In our internet-connected world, people are becoming terrible at remembering important phone numbers and facts, leaving them vulnerable if they lose their connected devices, suggests a new poll commissioned by internet security firm Kaspersky.

"Connected devices enrich our lives but they have also given rise to the potentially risky phenomenon of digital amnesia," the company concluded, based on the results of the poll, in a report summarizing the results. "Increasingly relying on devices to store information as our memory leaves us immensely vulnerable should the device be lost or stolen or the data compromised — particularly if we are out and about."

The poll was conducted online in May 2015 by polling firm Opinion Matters and included 1,000 U.S. consumers aged 16 and over. Kaspersky also conducted a similar poll of 6,000 Europeans.

Among the American respondents, most (67.4 per cent) could remember their phone number of the house they lived in at age 15.

But with the exception of their spouse's number (which 71 per cent could remember and just 10.9 per cent could not) and their parents' number (which 68.4 per cent could remember and 16 per cent could not), they had very few important numbers memorized:

  • Almost 40 per cent who responded to a question about their children's phone numbers could not remember those numbers.
  • 77 per cent of those who responded to a question about their children's schools could not remember the school phone number.
  • 39 per cent who responded to a question about their workplace could not remember their workplace number.
  • Less than half could remember a friend's phone number.

While the poll didn't show a direct relationship between ownership of internet-connected technology and the tendency to forget phone numbers, it did show that among respondents:

  • 69.4 per cent had a connected smartphone.
  • 58.8 per cent had a connected tablet.
  • 75.6 per cent had a connected laptop.
  • 61.1 per cent had a connected PC.

The connection between technology and forgetting was also implied by other questions. Kaspersky refused to provide the exact questions from the poll, saying they were "reported on" in the report summary, but based on the questions in a similar online survey, it appears:

  • When asked "If you want to find the answer to a question, what is the first thing you do?" 50 per cent said they would search online, while only 39.9 per cent would try to remember.
  • 91.2 per cent of respondents agreed with the statement: "I use the internet as an online extension of my brain."
  • Of those surveyed, 69.4 per cent had smartphones, and 44 per cent of respondents (63 per cent of smartphone owners) agreed with the statement: "My smartphone is my memory — almost everything I know is stored on it."
  • When asked how they would feel if they lost the information stored of their connected devices, 70 per cent said they would feel either sadness or panic, as the devices contain information that isn't stored elsewhere.

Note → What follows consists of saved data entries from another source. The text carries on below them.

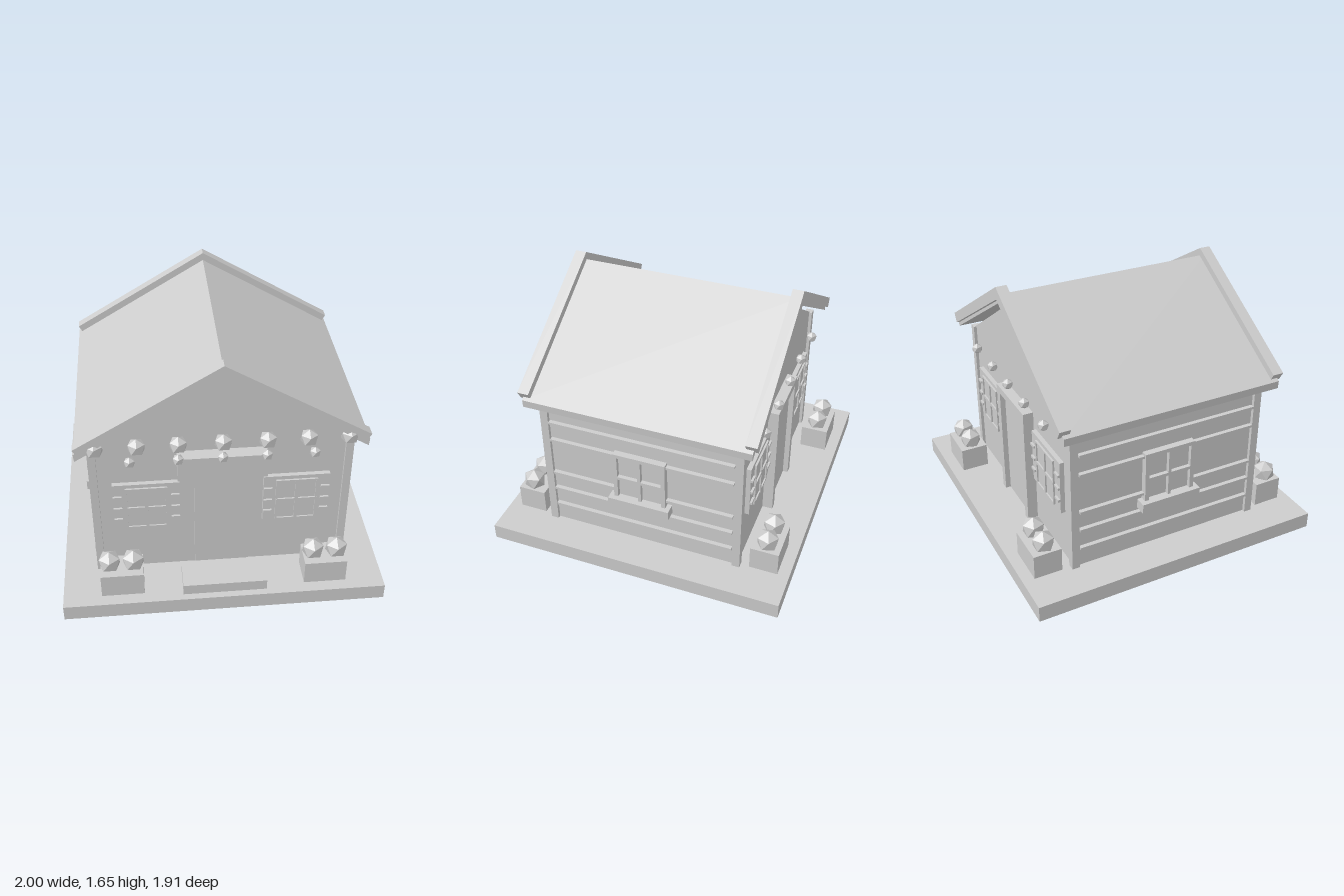
import * as THREE from 'three';

export function createModel() {
  const grey = new THREE.MeshStandardMaterial({ color: 0xcccccc, flatShading: true });
  grey.name = 'plain grey';
  const model = new THREE.Group();
  model.name = 'cottage';

  const add = (parent, name, geometry) => {
    const mesh = new THREE.Mesh(geometry, grey);
    mesh.name = name;
    parent.add(mesh);
    return mesh;
  };
  // Box given by its lower and upper limits on each axis
  const box = (parent, name, [x0, x1], [y0, y1], [z0, z1]) => {
    const mesh = add(parent, name, new THREE.BoxGeometry(x1 - x0, y1 - y0, z1 - z0));
    mesh.position.set((x0 + x1) / 2, (y0 + y1) / 2, (z0 + z1) / 2);
    return mesh;
  };
  // Outline in x and y, mirrored across x = 0 and extruded from z0 to z1
  const prism = (parent, name, points, z0, z1) => {
    const shape = new THREE.Shape(points.map(([x, y]) => new THREE.Vector2(x, y)));
    const geometry = new THREE.ExtrudeGeometry(shape, { depth: z1 - z0, bevelEnabled: false });
    return add(parent, name, geometry.translate(0, 0, z0));
  };
  // Faceted ball with a corner pointing straight up
  const ball = (parent, name, r, x, y, z) => {
    const geometry = new THREE.IcosahedronGeometry(r, 0);
    geometry.rotateZ(Math.atan(2 / (1 + Math.sqrt(5)))).rotateY(Math.PI / 2);
    add(parent, name, geometry).position.set(x, y, z);
  };

  // Ground slab, walls and roof
  box(model, 'base', [-1, 1], [0, 0.103], [-0.955, 0.955]);
  prism(model, 'walls', [[-0.77, 0.1], [0.77, 0.1], [0.77, 1.05], [0, 1.545], [-0.77, 1.05]], -0.625, 0.625);
  prism(model, 'roof', [
    [0, 1.6], [-0.862, 1.085], [-0.858, 1.035], [0, 1.55], [0.858, 1.035], [0.862, 1.085],
  ], -0.71, 0.71);
  for (const z of [-0.7, 0.7]) {
    prism(model, 'gableBoard', [
      [0, 1.65], [-0.863, 1.135], [-0.83, 1.078], [0, 1.571], [0.83, 1.078], [0.863, 1.135],
    ], z - 0.035, z + 0.035);
  }

  // Corner posts
  for (const x of [-0.767, 0.767]) {
    for (const z of [-0.62, 0.62]) {
      box(model, 'cornerPost', [x - 0.024, x + 0.024], [0.1, 1.06], [z - 0.025, z + 0.025]);
    }
  }

  // Window with shutters, on the front and the back
  const shutteredWindow = (parent, x) => {
    const g = new THREE.Group();
    g.name = 'shutteredWindow';
    g.position.x = x;
    parent.add(g);
    box(g, 'windowBoard', [-0.203, 0.203], [0.437, 0.79], [0.61, 0.654]);
    box(g, 'pane', [-0.118, 0.118], [0.465, 0.755], [0.65, 0.657]);
    for (const s of [-1, 1]) {
      const e = s * 0.122;
      box(g, 'frameSide', [e - 0.006, e + 0.006], [0.455, 0.765], [0.65, 0.666]);
      const y = 0.61 + s * 0.149;
      box(g, 'frameRail', [-0.128, 0.128], [y - 0.006, y + 0.006], [0.65, 0.666]);
      for (const ly of [0.526, 0.61, 0.7]) {
        box(g, 'louver', [s * 0.175 - 0.026, s * 0.175 + 0.026], [ly - 0.008, ly + 0.008], [0.65, 0.668]);
      }
    }
    box(g, 'mullion', [-0.01, 0.01], [0.455, 0.765], [0.65, 0.667]);
    box(g, 'crossBar', [-0.125, 0.125], [0.6, 0.62], [0.65, 0.667]);
  };

  // Planter with two bushes
  const planter = (parent, s) => {
    const g = new THREE.Group();
    g.name = 'planter';
    parent.add(g);
    const x = s * 0.631;
    box(g, 'planterBox', [x - 0.132, x + 0.132], [0.103, 0.262], [0.7, 0.88]);
    for (const bx of [0.558, 0.705]) ball(g, 'bush', 0.074, s * bx, 0.312, 0.793);
  };

  // Parts shared by both gable ends; the back is the front turned round
  const ends = ['frontEnd', 'backEnd'].map((name, i) => {
    const end = new THREE.Group();
    end.name = name;
    end.rotation.y = i * Math.PI;
    model.add(end);
    for (const s of [-1, 1]) {
      shutteredWindow(end, s * 0.458);
      planter(end, s);
    }
    box(end, 'door', [-0.168, 0.168], [0.1, 0.807], [0.61, 0.659]);
    for (const x of [-0.545, -0.262, 0, 0.262, 0.545]) ball(end, 'smallBulb', 0.036, x, 0.997, 0.697);
    return end;
  });

  // Front only: step, sign board and large bulbs
  const [front, back] = ends;
  box(front, 'step', [-0.26, 0.26], [0.1, 0.175], [0.7, 0.912]);
  box(front, 'signBoard', [-0.268, 0.268], [0.842, 1.004], [0.62, 0.708]);
  for (const x of [-0.74, -0.5, -0.26, 0, 0.26, 0.5, 0.74]) ball(front, 'largeBulb', 0.057, x, 1.115, 0.708);

  // Back only: door frame
  for (const x of [-0.195, 0.195]) box(back, 'doorPost', [x - 0.024, x + 0.024], [0.1, 0.845], [0.61, 0.692]);
  box(back, 'doorHead', [-0.22, 0.22], [0.842, 0.89], [0.61, 0.692]);

  // Side walls: battens and a window with a sill
  for (const s of [-1, 1]) {
    const side = new THREE.Group();
    side.name = s > 0 ? 'leftSide' : 'rightSide';
    side.rotation.y = s * Math.PI / 2;
    model.add(side);
    for (const y of [0.24, 0.374, 0.897]) {
      box(side, 'batten', [-0.59, 0.59], [y - 0.008, y + 0.008], [0.76, 0.797]);
    }
    for (const y of [0.503, 0.765]) {
      for (const x of [-0.375, 0.375]) {
        box(side, 'batten', [x - 0.215, x + 0.215], [y - 0.008, y + 0.008], [0.76, 0.797]);
      }
    }
    for (const x of [-0.155, 0.155]) box(side, 'casingSide', [x - 0.013, x + 0.013], [0.44, 0.79], [0.76, 0.812]);
    box(side, 'casingTop', [-0.168, 0.168], [0.765, 0.79], [0.76, 0.812]);
    box(side, 'pane', [-0.143, 0.143], [0.45, 0.766], [0.76, 0.786]);
    box(side, 'mullion', [-0.01, 0.01], [0.45, 0.766], [0.76, 0.812]);
    box(side, 'crossBar', [-0.143, 0.143], [0.597, 0.617], [0.76, 0.812]);
    box(side, 'sill', [-0.198, 0.198], [0.397, 0.46], [0.76, 0.844]);
  }
  return model;
}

Maria Wimer, a lecturer at the School of Psychology at the University of Birmingham who was asked by Kaspersky to comment on the European results, said in a statement, "Based on this research, it can be argued that the trend to look up information before even trying to recall it prevents the buildup of long-term memories." 

Kaspersky, which makes anti-virus software, said the results suggest that "many people underestimate just how exposed their externally stored memories can be, rarely thinking about the need to protect them with IT security, such as anti-virus software."